Most conventional electronic flashguns that either fit in the camera’s accessory shoe or attach to a bracket at one side of the camera cannot be tilted downwards sufficiently to illuminate a subject that is close to the lens. Even if they are tilted down, it is quite likely that the macro lens or bellows unit will block some or all of the light from reaching the subject. To get round this problem, several camera manufacturers and independents have developed specialised flash systems for close-up and macro work.
Macro flash units that fit the camera’s accessory shoe have two light-weight flash heads on flexible arms that can be adjusted independently to vary the angle, distance and direction of the light falling on the subject.
The Hama (or Kepcor) Macro Flash has no control over flash intensity or duration, but comes with a table of approximate exposures at various distances. For best results, it needs to be calibrated or used with a flash meter (and allowance made for light loss caused by magnification). It is light enough to be hand-held with a macro lens. The flexible arms mean that it is not easy to reproduce the exact positions of the heads.

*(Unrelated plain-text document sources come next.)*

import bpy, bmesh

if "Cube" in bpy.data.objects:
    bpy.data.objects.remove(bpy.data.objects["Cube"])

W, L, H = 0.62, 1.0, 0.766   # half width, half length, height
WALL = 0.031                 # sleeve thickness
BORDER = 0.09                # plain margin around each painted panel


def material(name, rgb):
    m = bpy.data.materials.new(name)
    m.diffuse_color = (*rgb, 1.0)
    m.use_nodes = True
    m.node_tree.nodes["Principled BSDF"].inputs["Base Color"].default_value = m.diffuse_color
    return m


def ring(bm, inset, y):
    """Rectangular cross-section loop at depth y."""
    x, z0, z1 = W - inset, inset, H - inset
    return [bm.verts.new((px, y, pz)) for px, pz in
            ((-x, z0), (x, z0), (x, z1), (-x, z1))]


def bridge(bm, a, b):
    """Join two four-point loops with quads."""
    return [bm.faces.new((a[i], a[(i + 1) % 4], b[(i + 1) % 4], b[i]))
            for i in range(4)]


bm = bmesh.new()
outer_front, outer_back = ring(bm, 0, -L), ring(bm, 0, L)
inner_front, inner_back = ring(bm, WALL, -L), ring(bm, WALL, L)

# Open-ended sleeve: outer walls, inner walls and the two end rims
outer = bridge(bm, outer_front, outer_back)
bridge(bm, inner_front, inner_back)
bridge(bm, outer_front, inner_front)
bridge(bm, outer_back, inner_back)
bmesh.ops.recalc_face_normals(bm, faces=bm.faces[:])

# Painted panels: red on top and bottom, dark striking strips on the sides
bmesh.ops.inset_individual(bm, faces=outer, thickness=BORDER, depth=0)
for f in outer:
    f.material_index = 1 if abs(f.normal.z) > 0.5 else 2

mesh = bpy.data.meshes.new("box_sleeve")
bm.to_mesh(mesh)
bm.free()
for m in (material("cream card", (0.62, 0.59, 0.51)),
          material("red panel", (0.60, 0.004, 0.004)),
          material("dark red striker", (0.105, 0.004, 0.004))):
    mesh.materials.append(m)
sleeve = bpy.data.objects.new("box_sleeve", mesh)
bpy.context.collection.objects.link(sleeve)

Filter mounts on the front of lenses were designed take filters, not the weight and leverage of one or two flashguns, so lens-fitting macro flash units are normally light in weight, containing just the flash tubes and reflectors, and use flexible cables to connect to a power supply unit in the camera’s accessory shoe.
The angle of the lighting can be adjusted by rotating the heads around a ring attached to the filter mount, but the direction and distance are fixed for a given working distance. Diffusers or neutral-density filters can reduce the intensity of the light from one head and make it act as a fill-in.
Lens-fitting units are mostly made by camera manufacturers and use TTL flash control to achieve correct exposure. As with any lighting, you may need to adjust the automatic exposure to allow for dark or light backgrounds. Some units have a variable-power manual mode, and you can test and calibrate them for known combinations of film speed, aperture and magnification, without worrying about backgrounds.
It is easy to reproduce the exact positions of the heads. They are light enough to be hand-held with a macro lens.
Novoflex makes an adapter that screws into the filter mount of a lens and allows one or two flashguns to be mounted at varying distances from the lens.
Some independents, such as Manfrotto, Kirk, Leppo and Wimberley, make special flash brackets that attach to the camera’s tripod bush and allow one or two normal TTL auto flash guns to be used for close-up and macro work. Some people make their own brackets. Single or double arms allow the distance and direction of the light to be adjusted, but there is less scope for changing the angle. The flashguns can be of different power (with the weaker acting as a fill-in), or they can be of the same power, with diffusers or neutral-density filters to allow one flashgun to act as a fill-in, reducing shadow density and avoiding excessive contrast.
The combination of metal arms and normal flashguns can produce a fairly heavy assembly. Swivelling and sliding arms provide versatile lighting, but you need to keep careful notes of lengths and angles if you want to be able to reproduce your settings.
This type of setup was in use long before TTL auto flash control, and manual flashguns with variable output (or with paper diffusers of varying thickness) can be used to produce a calibrated system that produces accurate and repeatable results.